To that end, President Trump called last week for arming America’s teachers – which is to say, for the government to either give gunmakers a lucrative public contract, or else subsidize mass gun-buying by promising bonuses to educators that pack heat.
Alas, liberals, teachers — and every American who can distinguish between reality and Clint Eastwood films — deemed this proposal insane. You don’t stop school shootings by increasing the number of guns in American classrooms — even armed school security guards have been known to leave their firearms unattended, while some teachers have been known to physically attack their students. Lifelong cops and soldiers can freeze or shoot erratically when confronted with life-threatening violence; a teacher who did a couple weeks of training to get a bonus would be unlikely to win a shootout with a heavily armed psychopath — and could very well make any given mass shooting more lethal in the process.

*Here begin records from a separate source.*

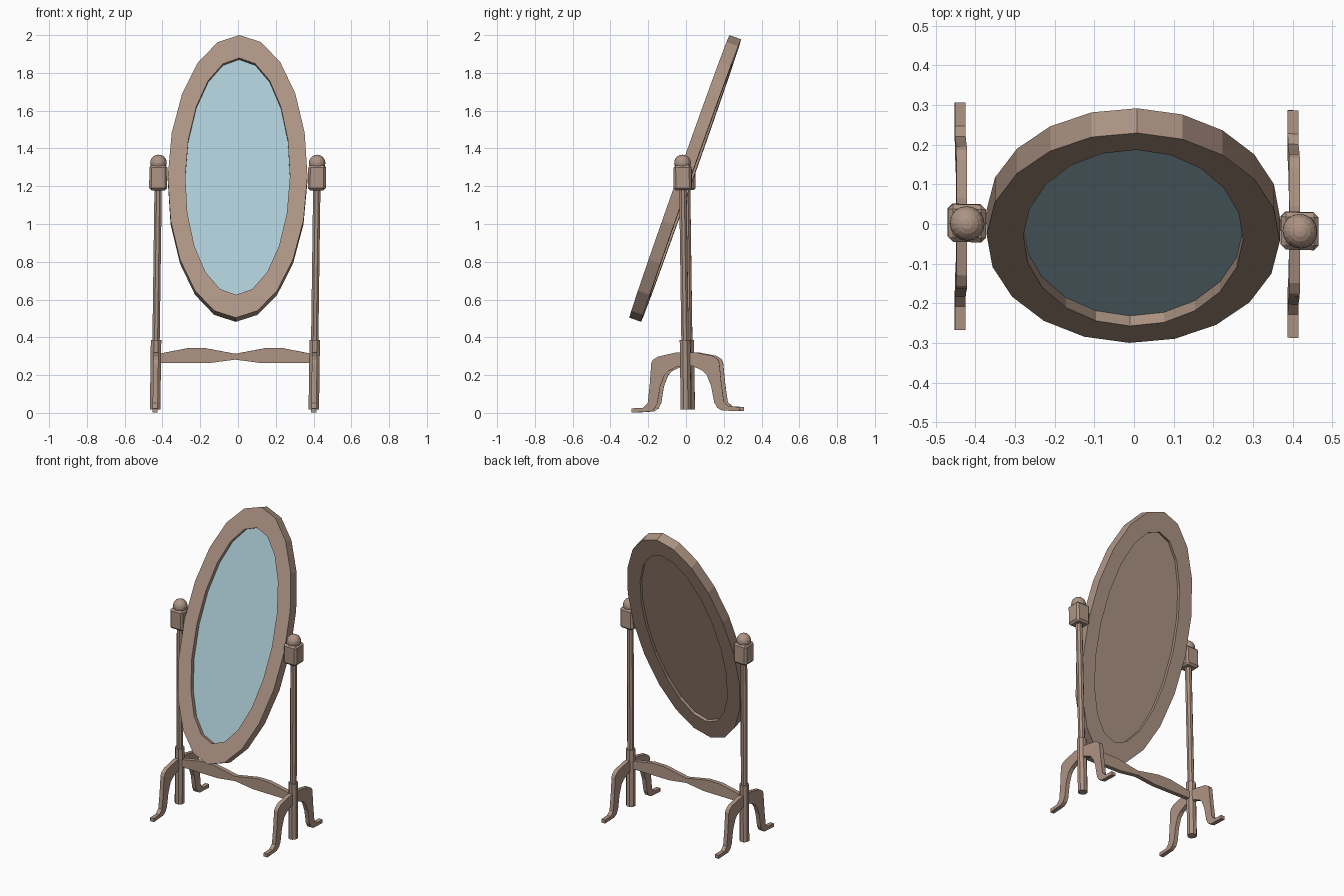
import bpy, bmesh, math
from mathutils import Matrix, Vector

if "Cube" in bpy.data.objects:
    bpy.data.objects.remove(bpy.data.objects["Cube"])


def material(name, rgb):
    m = bpy.data.materials.new(name)
    m.diffuse_color = (*rgb, 1)
    m.use_nodes = True
    m.node_tree.nodes["Principled BSDF"].inputs["Base Color"].default_value = m.diffuse_color
    return m


WOOD = material("brown wood", (0.42, 0.296, 0.231))
GLASS = material("pale blue glass", (0.407, 0.587, 0.658))

# The old stand leans slightly: a gentle shear applied to all stand parts
LEAN = Matrix(((1, 0, 0.0135, -0.019),
               (-0.0235, 1, -0.014, 0.010),
               (0, 0.014, 1, 0),
               (0, 0, 0, 1)))
# Mirror plane: x = width, y = up along the tilted frame, z = towards the front
TILT = Matrix(((1, 0.0127, 0, -0.002),
               (-0.0235, 0.334, -0.943, -0.004),
               (0, 0.943, 0.334, 1.241),
               (0, 0, 0, 1)))


def finish(bm, name, mat, matrix):
    bmesh.ops.transform(bm, matrix=matrix, verts=bm.verts)
    bmesh.ops.recalc_face_normals(bm, faces=bm.faces)
    me = bpy.data.meshes.new(name)
    bm.to_mesh(me)
    bm.free()
    me.materials.append(mat)
    ob = bpy.data.objects.new(name, me)
    bpy.context.collection.objects.link(ob)
    return ob


def slab(name, pts, offset, direction, mat, matrix):
    """Closed outline extruded along a direction."""
    bm = bmesh.new()
    face = bm.faces.new([bm.verts.new(Vector(p) + Vector(offset)) for p in pts])
    r = bmesh.ops.extrude_face_region(bm, geom=[face], use_keep_orig=True)
    verts = [v for v in r["geom"] if isinstance(v, bmesh.types.BMVert)]
    bmesh.ops.translate(bm, verts=verts, vec=direction)
    return finish(bm, name, mat, matrix)


def column(name, x, z0, z1, radius):
    bm = bmesh.new()
    bmesh.ops.create_cone(bm, cap_ends=True, segments=8, radius1=radius, radius2=radius,
                          depth=z1 - z0,
                          matrix=Matrix.Translation((x, 0, (z0 + z1) / 2))
                          @ Matrix.Rotation(math.pi / 8, 4, 'Z'))
    return finish(bm, name, WOOD, LEAN)


def ellipse(a, b, w=0.0, n=20):
    return [(a * math.sin(2 * math.pi * i / n), b * math.cos(2 * math.pi * i / n), w)
            for i in range(n)]


# Oval frame: ring with rectangular section
bm = bmesh.new()
T = 0.033
loops = [[bm.verts.new(p) for p in ellipse(a, b, w)]
         for a, b, w in ((0.37, 0.793, T), (0.37, 0.793, -T),
                         (0.277, 0.665, -T), (0.277, 0.665, T))]
for k in range(4):
    A, B = loops[k], loops[(k + 1) % 4]
    for i in range(20):
        j = (i + 1) % 20
        bm.faces.new((A[i], A[j], B[j], B[i]))
finish(bm, "mirror_frame", WOOD, TILT)

# Recessed glass and its wooden backing
slab("mirror_glass", ellipse(0.277, 0.665), (0, 0, 0.001), (0, 0, 0.005), GLASS, TILT)
slab("back_panel", ellipse(0.277, 0.665), (0, 0, -0.014), (0, 0, 0.015), WOOD, TILT)

# Half outline of the feet in (y, z), mirrored to make a front and a back leg
upper = [(0.287, 0.028), (0.228, 0.030), (0.202, 0.055), (0.190, 0.15),
         (0.180, 0.265), (0.172, 0.282), (0.145, 0.300), (0.05, 0.320)]
lower = [(0.04, 0.247), (0.09, 0.222), (0.112, 0.20), (0.135, 0.14),
         (0.150, 0.055), (0.165, 0.025), (0.19, 0.010), (0.287, 0.005)]
outline = (upper + [(-y, z) for y, z in reversed(upper)]
           + [(-y, z) for y, z in reversed(lower)] + lower)

for side, s in (("left", -1), ("right", 1)):
    x = 0.42 * s
    # Curved front and back legs
    outline_legs = [(0, y, z) for y, z in outline]
    slab(side + "_legs", outline_legs, (x - 0.0135, 0, 0), (0.027, 0, 0), WOOD, LEAN)
    # Post: thick lower sleeve and thin upper shaft
    column(side + "_post_sleeve", x, 0.018, 0.385, 0.030)
    column(side + "_post_shaft", x, 0.38, 1.19, 0.021)
    # Bevelled pivot block
    bm = bmesh.new()
    bmesh.ops.create_cube(bm, size=1, matrix=Matrix.Translation((x, 0, 1.245))
                          @ Matrix.Diagonal((0.095, 0.095, 0.132, 1)))
    bmesh.ops.bevel(bm, geom=bm.edges[:], offset=0.012, segments=1, affect='EDGES')
    finish(bm, side + "_pivot_block", WOOD, LEAN)
    # Ball finial
    bm = bmesh.new()
    bmesh.ops.create_uvsphere(bm, u_segments=16, v_segments=10, radius=0.044,
                              matrix=Matrix.Translation((x, 0, 1.323)))
    finish(bm, side + "_finial", WOOD, LEAN)

# Wavy crossbar between the posts
half = [(0.42, 0.310), (0.25, 0.343), (0.16, 0.343)]
low = [(0.13, 0.265), (0.42, 0.265)]
bar = (half + [(0, 0.313)] + [(-x, z) for x, z in reversed(half)]
       + [(-x, z) for x, z in reversed(low)] + [(0, 0.282)] + low)
slab("crossbar", [(x, 0, z) for x, z in bar], (0, -0.014, 0), (0, 0.028, 0), WOOD, LEAN)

Fortunately, House conservatives took these critiques to heart. And on Monday night, Freedom Caucus chair Mark Meadows floated a compromise:

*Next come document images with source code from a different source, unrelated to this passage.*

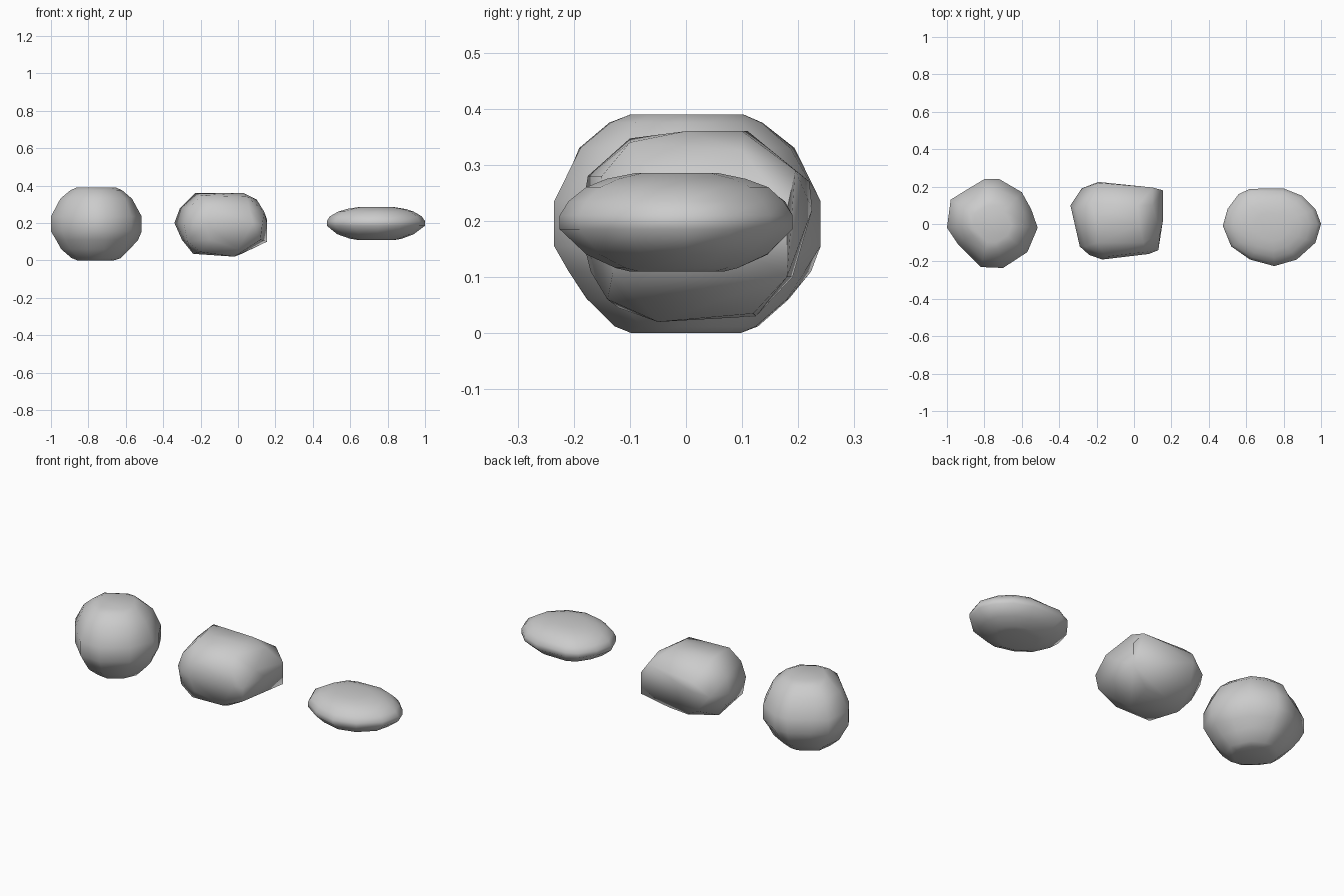
import bpy, bmesh, random, math
from mathutils import Vector


def finish(name, bm):
    bmesh.ops.recalc_face_normals(bm, faces=bm.faces[:])
    mesh = bpy.data.meshes.new(name)
    bm.to_mesh(mesh)
    bm.free()
    ob = bpy.data.objects.new(name, mesh)
    bpy.context.collection.objects.link(ob)
    bpy.ops.object.select_all(action='DESELECT')
    ob.select_set(True)
    bpy.context.view_layer.objects.active = ob
    bpy.ops.object.shade_smooth_by_angle(angle=math.radians(60))
    return ob


def lofted_stone(name, centre, outline, rings, rough, seed):
    """Stack scaled copies of a plan outline; rings hold (z, scale)."""
    rng = random.Random(seed)
    cx, cy = centre
    bm = bmesh.new()
    loops = []
    for z, s in rings:
        # the widest rings keep the exact outline, the rest are chipped a little
        j = 0 if s >= 1 else rough
        loop = []
        for x, y in outline:
            k = s * (1 + rng.uniform(-j, j))
            loop.append(bm.verts.new((cx + (x - cx) * k, cy + (y - cy) * k, z)))
        loops.append(loop)
    n = len(outline)
    for a, b in zip(loops, loops[1:]):
        for i in range(n):
            bm.faces.new((a[i], a[(i + 1) % n], b[(i + 1) % n], b[i]))
    bm.faces.new(loops[0][::-1])
    bm.faces.new(loops[-1])
    return finish(name, bm)


def hull_stone(name, points):
    bm = bmesh.new()
    for p in points:
        bm.verts.new(Vector(p))
    res = bmesh.ops.convex_hull(bm, input=bm.verts[:])
    loose = [v for v in bm.verts if not v.link_faces]
    bmesh.ops.delete(bm, geom=loose, context='VERTS')
    return finish(name, bm)


# round stone on the left
lofted_stone(
    "round_stone", (-0.76, 0.0),
    [(-0.515, -0.02), (-0.55, 0.08), (-0.60, 0.17), (-0.72, 0.24), (-0.80, 0.24),
     (-0.90, 0.18), (-0.98, 0.13), (-1.0, -0.02), (-0.94, -0.11), (-0.82, -0.23),
     (-0.70, -0.235), (-0.57, -0.15)],
    [(0.0, 0.40), (0.012, 0.53), (0.06, 0.75), (0.11, 0.90), (0.155, 1.0),
     (0.235, 1.0), (0.33, 0.80), (0.375, 0.58), (0.39, 0.42)],
    0.035, 3)

# angular stone in the middle
hull_stone("angular_stone", [
    # top
    (-.23, .11, .36), (.02, .10, .36), (.03, 0, .36), (-.20, 0, .358),
    (-.20, -.10, .347), (.05, -.10, .34), (.10, .10, .325),
    # upper belt
    (-.31, .08, .28), (-.26, -.12, .28), (-.15, -.175, .28), (.06, -.15, .28),
    (.14, -.05, .26), (.10, .195, .29), (-.19, .22, .27),
    # waist
    (-.34, .10, .20), (-.29, -.12, .20), (-.24, -.165, .20), (-.17, -.19, .19),
    (.08, -.16, .20), (.13, -.14, .19), (.155, .02, .20), (.155, .18, .22),
    (-.28, .19, .20), (-.19, .225, .22),
    # lower belt
    (.155, .18, .10), (.12, -.13, .11), (-.30, .08, .11), (-.27, -.12, .10),
    (-.15, -.17, .11), (-.20, .19, .10),
    # underside
    (-.24, .05, .035), (-.20, -.12, .045), (-.02, -.05, .02), (.0, -.14, .06),
    (-.10, .125, .03), (.02, .12, .035)])

# flat pebble on the right
lofted_stone(
    "flat_pebble", (0.74, -0.015),
    [(1.0, 0.0), (0.97, 0.08), (0.90, 0.15), (0.80, 0.19), (0.62, 0.188),
     (0.56, 0.16), (0.50, 0.08), (0.475, -0.01), (0.52, -0.12), (0.62, -0.19),
     (0.75, -0.225), (0.87, -0.19), (0.97, -0.10)],
    [(0.11, 0.40), (0.116, 0.53), (0.14, 0.78), (0.185, 1.0), (0.21, 1.0),
     (0.235, 0.93), (0.26, 0.78), (0.275, 0.60), (0.285, 0.36)],
    0.015, 5)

This proposal gives something to both sides: It leaves teachers unarmed, just as liberals requested, while also giving a targeted tax cut to any patriotic American with a gun, too much free time, and a longing to legally pump bullets into another human being — or, in conservative parlance, to “a well-regulated militia.”
Democrats could try to obstruct this measure. But they would do so at their own political peril. After all, what suburban swing voter wouldn’t want heavily armed, underemployed vigilantes prowling the hallways and playgrounds of her daughter’s school? Granted, liberals could argue that the tax credit is inherently regressive, as prospective vigilantes who don’t earn enough to pay federal income tax (but who still pay sales and payroll taxes) would be ineligible. But that issue could be resolved by simply making a portion of the tax credit refundable!
Meadows has presented progressives with a clear choice: They can be ideological purists, and insist on far-left reforms like, say, making it illegal for teenagers to buy military-grade weapons without a background check — or, they can put the lives of America’s children above their ideology’s bizarre superstitions, and embrace a common-sense, evidence-based solution to gun violence, like surrounding every school in the country with a ring of “good guys with guns.”